Public Folder Permissions
One of the reasons that public folders are so popular is because of the control you have over them with permissions. You can actually hide public folders from users totally, so that they don't even know that they are there.
To get the best from public folders though, there are some things that you need to consider.
Highest Permission Setting Wins
If a user is a member of a group and that group is given one set of permissions, you cannot lock the user out by restricting their access as a named individual.
Similarly, if the Default permission is set too high, then that give unforeseen access (see below).
Review the "Default" Permissions
The "Default" permission is what a user gets when they are aren't controlled by another permission to their user or group.
Therefore it can give a user unintentional access to a folder.
To combat that, change the "Default" permission to none for all of your public folders.
If you have a folder that everyone in the company needs to see and possibly review the contents of, then use your equivalent of "All Staff" to set the basic permission.
Anonymous Permission and Mail Enabled Folders
If the folder is mail enabled, then the anonymous permission needs at least contributor rights to be able to receive email. Contributor can email the folder, but cannot see it or modify the contents.
This permission can catch people out when they have a mail enabled folder which they want to use internally but hide from the users. The anonymous permission does not apply to a user with Outlook on the same server. They are not anonymous, but are an authenticated user.
Therefore if you want internal users to be able to email a public folder, then they need at contributor rights.
Use your equivalent of "All Staff" to grant that permission to everyone, then increase the permissions as required for the people who need to access it.
Use Groups and not Individuals Where Possible
This is quite obvious really. Using a group is always better than setting permissions to individuals. Particularly when you are setting the owner right to someone in the IT team.
For Owner type permissions, create a group called "Email Admins" and then grant this group owner of all of your public folders. Should someone in IT then leave, they can be removed from the group without having to worry about permissions on the individual folders. It also helps if you need to delegate access to someone without giving them access to their entire Exchange system.
In many cases users don't need owner rights. This can give them more permissions than they need. It may also lead to someone deleting a folder in error, particularly if they are a non-technical user. Modify the permissions so that the user has just the rights that they need, without giving them too many. If your number of public folders is quite small, then it no trouble for the administrator to have to make some changes to the public folders which the users cannot.
Public Folder permissions only propagate automatically when the sub folder is first created. Therefore if you are going to be creating a significant hierarchy of public folders, create the parent folder first and set the permissions that you want to propagate down to the new folders.
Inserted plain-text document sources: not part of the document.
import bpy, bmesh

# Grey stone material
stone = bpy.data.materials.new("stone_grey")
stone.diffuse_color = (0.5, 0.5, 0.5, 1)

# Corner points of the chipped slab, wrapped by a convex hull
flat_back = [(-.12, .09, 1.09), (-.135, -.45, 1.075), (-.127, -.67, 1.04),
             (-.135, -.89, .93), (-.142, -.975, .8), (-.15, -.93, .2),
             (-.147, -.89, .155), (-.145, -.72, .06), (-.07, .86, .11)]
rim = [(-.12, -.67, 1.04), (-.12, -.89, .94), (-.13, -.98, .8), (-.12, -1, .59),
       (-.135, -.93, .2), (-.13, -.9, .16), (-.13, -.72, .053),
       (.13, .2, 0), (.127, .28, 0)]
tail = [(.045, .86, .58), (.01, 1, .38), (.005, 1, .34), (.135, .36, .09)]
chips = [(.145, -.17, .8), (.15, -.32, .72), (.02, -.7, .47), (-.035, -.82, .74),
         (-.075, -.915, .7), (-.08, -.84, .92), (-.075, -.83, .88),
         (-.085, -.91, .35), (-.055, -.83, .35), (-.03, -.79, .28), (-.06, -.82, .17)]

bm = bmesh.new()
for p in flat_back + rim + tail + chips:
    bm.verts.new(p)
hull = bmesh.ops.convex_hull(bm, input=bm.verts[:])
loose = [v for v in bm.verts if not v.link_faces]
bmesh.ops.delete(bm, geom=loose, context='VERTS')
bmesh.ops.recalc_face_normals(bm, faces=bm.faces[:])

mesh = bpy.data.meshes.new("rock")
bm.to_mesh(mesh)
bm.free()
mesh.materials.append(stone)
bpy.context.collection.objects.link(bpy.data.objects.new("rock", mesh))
Once you are happy with the permissions, then create the new folders.
If you need to add someone or a group later on, then use the tools in ESM to propagate the settings. Exchange 2003 SP2 is the best tool for this as you can add someone or a group and propagate down without overwriting the existing permissions. There is no equivalent in Exchange 2007.